Strict root access can be necessary for taking backups and so on, but can be very dangerous thing to have. Luckily the direct root access can be secured quite a bit by using ssh keys and authorized_keys file.
First of all, allow the root login in sshd_config but allow it only to execute the predefined set of commands: put
PermitRootLogin forced-commands-only to /etc/ssh/sshd_config or wherever your sshd config is stored. This disables password authentication for root, forces it to use ssh keys and even then only allows the commands you defined.
Then login to your client which needs to has this direct root access, and create there a new ssh key:
ssh-keygen -t rsa. Make that key passwordless if needed by scripts.
Next, copy this newly created ssh key to your server with
ssh-copy-id -i ~/.ssh/id_rsa.pub root@yourserver (if root login is still enabled), if not, just copypaste the contents ~/.ssh/id_rsa.pub to
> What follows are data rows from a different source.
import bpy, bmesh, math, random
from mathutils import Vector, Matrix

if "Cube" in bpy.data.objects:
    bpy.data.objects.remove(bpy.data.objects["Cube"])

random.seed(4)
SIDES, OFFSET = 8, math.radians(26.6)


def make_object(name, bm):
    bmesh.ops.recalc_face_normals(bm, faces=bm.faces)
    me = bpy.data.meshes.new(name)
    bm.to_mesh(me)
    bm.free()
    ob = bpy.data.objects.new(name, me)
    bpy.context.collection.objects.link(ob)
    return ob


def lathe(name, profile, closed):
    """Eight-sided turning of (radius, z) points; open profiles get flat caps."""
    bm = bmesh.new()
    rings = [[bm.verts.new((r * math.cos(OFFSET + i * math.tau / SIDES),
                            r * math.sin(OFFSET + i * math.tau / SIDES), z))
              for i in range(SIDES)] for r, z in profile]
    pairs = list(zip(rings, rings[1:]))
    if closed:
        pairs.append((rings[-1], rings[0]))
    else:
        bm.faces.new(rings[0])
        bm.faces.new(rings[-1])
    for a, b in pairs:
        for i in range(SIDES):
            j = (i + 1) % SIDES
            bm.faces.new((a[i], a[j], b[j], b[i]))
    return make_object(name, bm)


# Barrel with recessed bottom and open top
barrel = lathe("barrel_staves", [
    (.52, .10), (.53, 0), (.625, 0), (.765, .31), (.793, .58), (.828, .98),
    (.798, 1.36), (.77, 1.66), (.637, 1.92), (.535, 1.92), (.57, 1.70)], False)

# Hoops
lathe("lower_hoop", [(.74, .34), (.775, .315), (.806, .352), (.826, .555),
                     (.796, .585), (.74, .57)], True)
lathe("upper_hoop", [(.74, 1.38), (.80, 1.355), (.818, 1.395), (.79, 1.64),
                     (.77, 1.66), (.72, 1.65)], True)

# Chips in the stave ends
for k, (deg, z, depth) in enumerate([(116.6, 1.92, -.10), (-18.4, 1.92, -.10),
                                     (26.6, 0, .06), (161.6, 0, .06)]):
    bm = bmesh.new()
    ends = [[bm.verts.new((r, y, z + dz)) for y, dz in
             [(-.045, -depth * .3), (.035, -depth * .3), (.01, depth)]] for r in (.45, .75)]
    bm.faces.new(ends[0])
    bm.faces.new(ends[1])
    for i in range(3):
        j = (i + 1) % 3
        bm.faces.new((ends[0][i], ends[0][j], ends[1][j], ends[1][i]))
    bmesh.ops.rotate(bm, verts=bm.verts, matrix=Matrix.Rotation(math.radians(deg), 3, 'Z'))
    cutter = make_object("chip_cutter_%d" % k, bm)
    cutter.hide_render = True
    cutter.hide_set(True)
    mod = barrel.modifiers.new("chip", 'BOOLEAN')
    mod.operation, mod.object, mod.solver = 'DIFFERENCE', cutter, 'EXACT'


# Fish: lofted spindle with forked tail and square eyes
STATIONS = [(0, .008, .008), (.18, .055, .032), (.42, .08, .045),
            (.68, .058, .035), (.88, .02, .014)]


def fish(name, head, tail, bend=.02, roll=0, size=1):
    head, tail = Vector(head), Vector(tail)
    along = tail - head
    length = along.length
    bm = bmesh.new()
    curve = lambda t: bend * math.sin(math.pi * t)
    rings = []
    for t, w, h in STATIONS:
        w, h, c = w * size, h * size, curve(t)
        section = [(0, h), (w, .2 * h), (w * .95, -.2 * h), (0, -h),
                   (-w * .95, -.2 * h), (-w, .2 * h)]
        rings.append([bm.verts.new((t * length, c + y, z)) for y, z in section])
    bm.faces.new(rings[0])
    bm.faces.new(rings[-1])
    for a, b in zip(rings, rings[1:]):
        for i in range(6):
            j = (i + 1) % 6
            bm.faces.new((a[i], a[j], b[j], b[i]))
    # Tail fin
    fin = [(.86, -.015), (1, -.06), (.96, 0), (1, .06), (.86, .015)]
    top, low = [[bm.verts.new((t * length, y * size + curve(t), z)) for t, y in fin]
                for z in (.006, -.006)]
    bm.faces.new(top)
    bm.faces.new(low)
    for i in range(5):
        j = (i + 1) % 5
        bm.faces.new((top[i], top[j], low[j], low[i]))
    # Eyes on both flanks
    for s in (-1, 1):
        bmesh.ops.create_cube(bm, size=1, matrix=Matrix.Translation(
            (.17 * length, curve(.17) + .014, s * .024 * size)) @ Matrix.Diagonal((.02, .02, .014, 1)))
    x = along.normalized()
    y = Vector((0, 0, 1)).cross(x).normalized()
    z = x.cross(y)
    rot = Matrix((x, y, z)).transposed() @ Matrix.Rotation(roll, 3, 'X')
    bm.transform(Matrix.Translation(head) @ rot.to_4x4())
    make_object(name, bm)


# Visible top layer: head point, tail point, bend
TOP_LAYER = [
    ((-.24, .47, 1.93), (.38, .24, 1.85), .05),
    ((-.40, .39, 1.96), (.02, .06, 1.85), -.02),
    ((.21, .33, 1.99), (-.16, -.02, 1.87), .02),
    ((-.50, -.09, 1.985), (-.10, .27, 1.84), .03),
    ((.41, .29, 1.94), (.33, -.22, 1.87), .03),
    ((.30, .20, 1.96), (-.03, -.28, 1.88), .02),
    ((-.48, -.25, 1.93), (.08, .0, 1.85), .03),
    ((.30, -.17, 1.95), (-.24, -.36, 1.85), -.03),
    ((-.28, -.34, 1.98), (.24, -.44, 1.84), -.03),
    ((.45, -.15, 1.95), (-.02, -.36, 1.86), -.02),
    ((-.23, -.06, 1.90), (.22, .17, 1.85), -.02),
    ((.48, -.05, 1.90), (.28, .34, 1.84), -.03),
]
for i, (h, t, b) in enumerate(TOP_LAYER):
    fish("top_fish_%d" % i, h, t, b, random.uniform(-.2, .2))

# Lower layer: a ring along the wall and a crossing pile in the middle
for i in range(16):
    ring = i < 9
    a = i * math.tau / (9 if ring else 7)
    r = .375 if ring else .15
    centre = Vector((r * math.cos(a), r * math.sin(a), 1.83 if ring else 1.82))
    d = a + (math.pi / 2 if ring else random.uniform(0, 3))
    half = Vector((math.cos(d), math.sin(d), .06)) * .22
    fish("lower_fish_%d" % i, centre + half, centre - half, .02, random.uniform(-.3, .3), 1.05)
Now, let's assume your client needs to run
/root/bin/startup_skynet.sh as root via ssh. Your existing authorized_keys file looks something like this at this point:
Modify it to be
no-pty,no-X11-forwarding,no-agent-forwarding,no-port-forwarding,command="/root/bin/startup_skynet.sh" ssh-rsa FASBFAFfasdföjasfABGVEAGUPEGDJfsadnö2314235dfbösadköjsdfösdklf==
and save it.
Then try to execute from your client something like
ssh root@myserver ls - this should fail. Then go on and execute
ssh root@myserver /root/bin/startup_skynet.sh - now this should work.
This way direct root logins can be much more secure. As security is a layered thing and not something a single feature would provide, you can still do more. If you have a limited subset of users who need to connect, you might as well use
AllowUsers parameter in sshd_config to allow connection from a predefined set of ip addresses, something like
AllowUsers firstname.lastname@example.org email@example.com johndoe would allow root from 192.168.1.2 and 192.168.1.3 and johndoe from everywhere.